Source texts of formatted documents
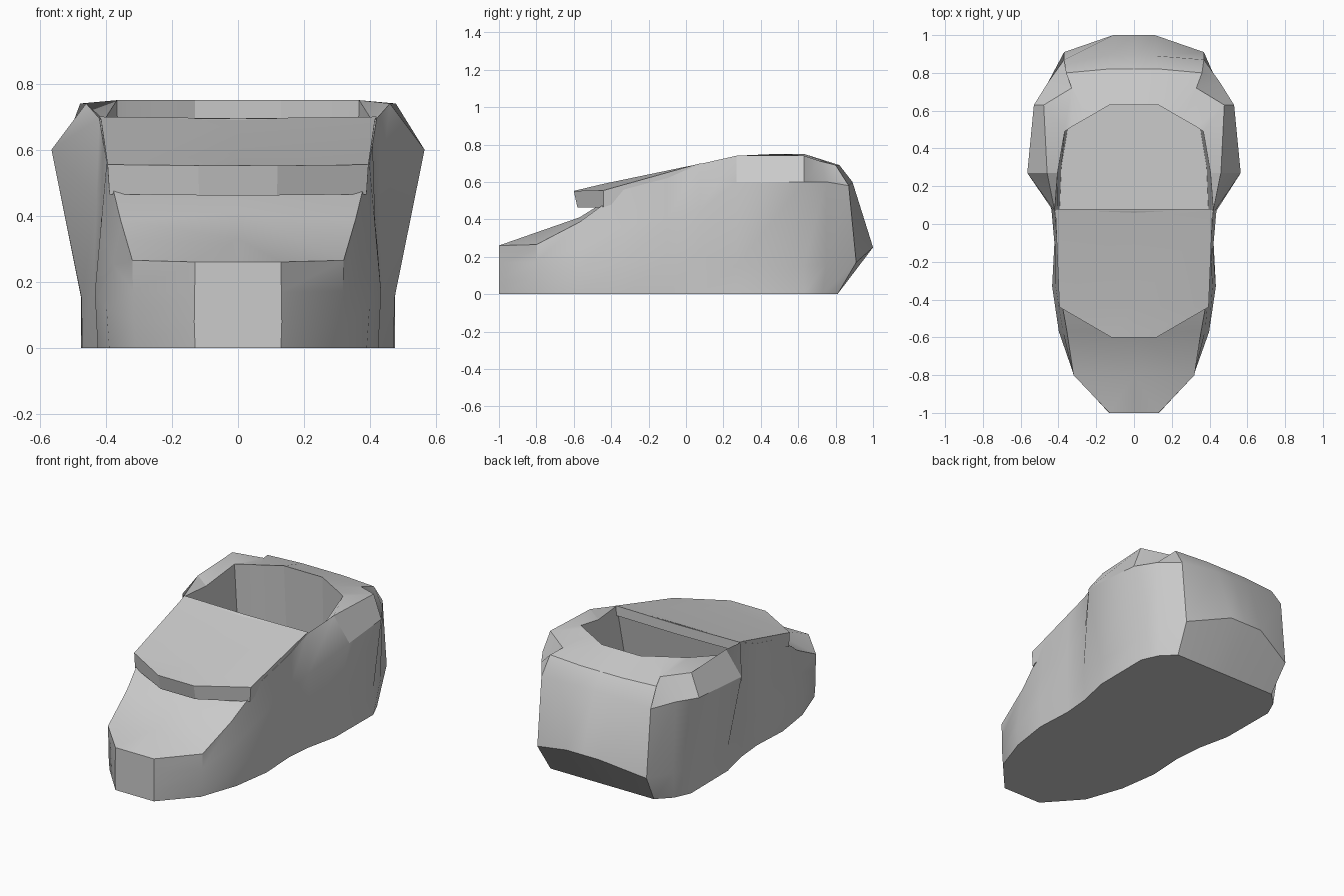
import bpy, bmesh, math

if "Cube" in bpy.data.objects:
    bpy.data.objects.remove(bpy.data.objects["Cube"])


def finish(name, verts, faces):
    """Mirror a half mesh across x and shade it, keeping creases sharp."""
    n = len(verts)
    bm = bmesh.new()
    vs = [bm.verts.new(v) for v in verts]
    vs += [bm.verts.new((-x, y, z)) for x, y, z in verts]
    for f in faces:
        bm.faces.new([vs[i] for i in f])
        bm.faces.new([vs[i + n] for i in reversed(f)])
    bmesh.ops.remove_doubles(bm, verts=bm.verts, dist=0.0005)
    bmesh.ops.recalc_face_normals(bm, faces=bm.faces)
    me = bpy.data.meshes.new(name)
    bm.to_mesh(me)
    bm.free()
    ob = bpy.data.objects.new(name, me)
    bpy.context.collection.objects.link(ob)
    bpy.ops.object.select_all(action='DESELECT')
    ob.select_set(True)
    bpy.context.view_layer.objects.active = ob
    bpy.ops.object.shade_smooth_by_angle(angle=math.radians(28))


def centred(points):
    """The same points moved onto the centre line."""
    return [(0, y, z) for x, y, z in points]


def front_column(xb, y, xt, zt):
    """Base, low, mid and top of the wall, leaning in from a slight bulge."""
    xl = xb * 1.02
    return [(xb, y, 0), (xl, y, zt * .3), (xl + (xt - xl) * .5, y, zt * .65), (xt, y, zt)]


# Toe and instep walls: base x, y, top x, top z
front = [front_column(*p) for p in (
    (.13, -1, .13, .26), (.31, -.8, .32, .265), (.39, -.57, .355, .385),
    (.425, -.33, .398, .56), (.413, -.1, .408, .62), (.428, .07, .42, .695))]
# Ankle and heel walls: base, low, mid, top
rear = [
    [(.472, .27, 0), (.474, .27, .15), (.565, .27, .6), (.46, .27, .74)],
    [(.475, .63, 0), (.475, .63, .15), (.53, .63, .6), (.478, .63, .74)],
    [(.43, .73, 0), (.44, .75, .16), (.455, .75, .6), (.33, .72, .71)],
    [(.35, .81, 0), (.37, .91, .17), (.37, .87, .58), (.36, .80, .69)],
    [(.12, .81, 0), (.11, 1, .25), (.12, .89, .6), (.14, .82, .69)]]
columns = [centred(front[0])] + front + rear + [centred(rear[-1])]

# Inner edge of the collar, and the insole outline below it
collar = [(.42, .07, .695), (.405, .27, .69), (.367, .49, .75),
          (.33, .515, .75), (.25, .56, .75), (.13, .63, .75)]
collar += centred(collar[-1:])
insole = [(x * .95, y + (.03 if y > .1 else -.12), .06) for x, y, z in collar]

verts, faces = [], []


def add(points):
    start = len(verts)
    verts.extend(points)
    return list(range(start, len(verts)))


col = [add(c) for c in columns]
rim, sole = add(collar), add(insole)
sole_mid = add(centred(insole))
base_mid = add(centred([c[0] for c in columns]))
# The toe is slightly crowned on the centre line
crown = {2: .065, 3: .025}
deck = add([(0, c[3][1], c[3][2] + crown.get(i, 0)) for i, c in enumerate(columns)])

for i in range(12):
    a, b = col[i], col[i + 1]
    # Outer wall
    for k in range(3):
        faces.append((a[k], b[k], b[k + 1], a[k + 1]))
    # Flat underside
    if 1 <= i < 9:
        faces.append((a[0], base_mid[i], base_mid[i + 1], b[0]))
    elif i == 9:
        faces.append((a[0], base_mid[9], base_mid[10], col[11][0], b[0]))
    # Toe and instep deck
    if i == 1:
        faces += [(a[3], b[3], deck[2]), (col[0][3], a[3], deck[2])]
    elif 2 <= i < 6:
        faces.append((a[3], b[3], deck[i + 1], deck[i]))
    # Collar, inner wall and insole
    if i >= 6:
        j = i - 6
        if j == 0:
            faces.append((a[3], b[3], rim[1]))
            a_top = a[3]
        else:
            faces.append((a[3], b[3], rim[j + 1], rim[j]))
            a_top = rim[j]
        faces.append((a_top, rim[j + 1], sole[j + 1], sole[j]))
        if j < 5:
            faces.append((sole[j], sole[j + 1], sole_mid[j + 1], sole_mid[j]))
# Wall under the front of the opening
faces.append((col[6][3], deck[6], sole_mid[0], sole[0]))
finish("shoe_body", verts, faces)

# Raised instep panel: upper outline, and an underside set back from it
top = [(0, -.6, .552), (.12, -.6, .552), (.395, -.44, .555), (.415, .05, .692),
       (.42, .08, .70), (0, .08, .695), (0, .05, .688), (0, -.44, .59)]
under = [(x * .985, y + (.02 if y < -.5 else 0), z - (.09 if y < 0 else .06))
         for x, y, z in top]
panel = [(0, 1, 2, 7), (7, 2, 3, 6), (6, 3, 4, 5)]
panel += [tuple(i + 8 for i in reversed(f)) for f in panel]
panel += [(i, i + 1, i + 9, i + 8) for i in range(5)]
finish("instep_panel", top + under, panel)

■ TASK BRIEF
Of the entries listed above, reproduce only the lines starting at the line containing "(.14, .82, .69)]]" and ending at the line containing "(0, -.44, .59)]". Include both, exactly as they stand.

■ WRITTEN RESPONSE
    [(.12, .81, 0), (.11, 1, .25), (.12, .89, .6), (.14, .82, .69)]]
columns = [centred(front[0])] + front + rear + [centred(rear[-1])]

# Inner edge of the collar, and the insole outline below it
collar = [(.42, .07, .695), (.405, .27, .69), (.367, .49, .75),
          (.33, .515, .75), (.25, .56, .75), (.13, .63, .75)]
collar += centred(collar[-1:])
insole = [(x * .95, y + (.03 if y > .1 else -.12), .06) for x, y, z in collar]

verts, faces = [], []


def add(points):
    start = len(verts)
    verts.extend(points)
    return list(range(start, len(verts)))


col = [add(c) for c in columns]
rim, sole = add(collar), add(insole)
sole_mid = add(centred(insole))
base_mid = add(centred([c[0] for c in columns]))
# The toe is slightly crowned on the centre line
crown = {2: .065, 3: .025}
deck = add([(0, c[3][1], c[3][2] + crown.get(i, 0)) for i, c in enumerate(columns)])

for i in range(12):
    a, b = col[i], col[i + 1]
    # Outer wall
    for k in range(3):
        faces.append((a[k], b[k], b[k + 1], a[k + 1]))
    # Flat underside
    if 1 <= i < 9:
        faces.append((a[0], base_mid[i], base_mid[i + 1], b[0]))
    elif i == 9:
        faces.append((a[0], base_mid[9], base_mid[10], col[11][0], b[0]))
    # Toe and instep deck
    if i == 1:
        faces += [(a[3], b[3], deck[2]), (col[0][3], a[3], deck[2])]
    elif 2 <= i < 6:
        faces.append((a[3], b[3], deck[i + 1], deck[i]))
    # Collar, inner wall and insole
    if i >= 6:
        j = i - 6
        if j == 0:
            faces.append((a[3], b[3], rim[1]))
            a_top = a[3]
        else:
            faces.append((a[3], b[3], rim[j + 1], rim[j]))
            a_top = rim[j]
        faces.append((a_top, rim[j + 1], sole[j + 1], sole[j]))
        if j < 5:
            faces.append((sole[j], sole[j + 1], sole_mid[j + 1], sole_mid[j]))
# Wall under the front of the opening
faces.append((col[6][3], deck[6], sole_mid[0], sole[0]))
finish("shoe_body", verts, faces)

# Raised instep panel: upper outline, and an underside set back from it
top = [(0, -.6, .552), (.12, -.6, .552), (.395, -.44, .555), (.415, .05, .692),
       (.42, .08, .70), (0, .08, .695), (0, .05, .688), (0, -.44, .59)]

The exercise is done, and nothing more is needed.